Return every entry in the listing word for word.

Segment Open

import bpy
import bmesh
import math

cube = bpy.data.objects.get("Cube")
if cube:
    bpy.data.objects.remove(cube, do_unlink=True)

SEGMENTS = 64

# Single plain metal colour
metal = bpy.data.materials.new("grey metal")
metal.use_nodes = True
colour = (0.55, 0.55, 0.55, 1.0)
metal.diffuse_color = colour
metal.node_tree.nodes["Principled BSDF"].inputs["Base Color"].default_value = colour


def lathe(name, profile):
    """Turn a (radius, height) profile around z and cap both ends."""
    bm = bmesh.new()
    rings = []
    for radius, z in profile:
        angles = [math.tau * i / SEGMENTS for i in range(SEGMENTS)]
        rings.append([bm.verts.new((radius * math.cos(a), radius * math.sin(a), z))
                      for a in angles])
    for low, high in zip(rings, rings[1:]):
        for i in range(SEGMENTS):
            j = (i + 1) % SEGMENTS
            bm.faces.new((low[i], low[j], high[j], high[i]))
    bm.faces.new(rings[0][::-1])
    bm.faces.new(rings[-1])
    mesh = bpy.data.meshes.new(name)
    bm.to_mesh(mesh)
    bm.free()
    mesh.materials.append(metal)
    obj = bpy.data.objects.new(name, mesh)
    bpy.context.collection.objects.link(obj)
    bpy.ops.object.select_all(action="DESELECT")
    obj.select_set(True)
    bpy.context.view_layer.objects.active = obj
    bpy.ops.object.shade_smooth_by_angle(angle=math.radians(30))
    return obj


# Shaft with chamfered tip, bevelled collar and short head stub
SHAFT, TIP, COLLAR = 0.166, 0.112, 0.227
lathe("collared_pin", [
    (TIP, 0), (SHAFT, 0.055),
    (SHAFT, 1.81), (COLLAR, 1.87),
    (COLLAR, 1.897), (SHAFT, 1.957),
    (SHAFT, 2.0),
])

Segment Closed

#### [ANSWER]
import bpy
import bmesh
import math

cube = bpy.data.objects.get("Cube")
if cube:
    bpy.data.objects.remove(cube, do_unlink=True)

SEGMENTS = 64

# Single plain metal colour
metal = bpy.data.materials.new("grey metal")
metal.use_nodes = True
colour = (0.55, 0.55, 0.55, 1.0)
metal.diffuse_color = colour
metal.node_tree.nodes["Principled BSDF"].inputs["Base Color"].default_value = colour


def lathe(name, profile):
    """Turn a (radius, height) profile around z and cap both ends."""
    bm = bmesh.new()
    rings = []
    for radius, z in profile:
        angles = [math.tau * i / SEGMENTS for i in range(SEGMENTS)]
        rings.append([bm.verts.new((radius * math.cos(a), radius * math.sin(a), z))
                      for a in angles])
    for low, high in zip(rings, rings[1:]):
        for i in range(SEGMENTS):
            j = (i + 1) % SEGMENTS
            bm.faces.new((low[i], low[j], high[j], high[i]))
    bm.faces.new(rings[0][::-1])
    bm.faces.new(rings[-1])
    mesh = bpy.data.meshes.new(name)
    bm.to_mesh(mesh)
    bm.free()
    mesh.materials.append(metal)
    obj = bpy.data.objects.new(name, mesh)
    bpy.context.collection.objects.link(obj)
    bpy.ops.object.select_all(action="DESELECT")
    obj.select_set(True)
    bpy.context.view_layer.objects.active = obj
    bpy.ops.object.shade_smooth_by_angle(angle=math.radians(30))
    return obj


# Shaft with chamfered tip, bevelled collar and short head stub
SHAFT, TIP, COLLAR = 0.166, 0.112, 0.227
lathe("collared_pin", [
    (TIP, 0), (SHAFT, 0.055),
    (SHAFT, 1.81), (COLLAR, 1.87),
    (COLLAR, 1.897), (SHAFT, 1.957),
    (SHAFT, 2.0),
])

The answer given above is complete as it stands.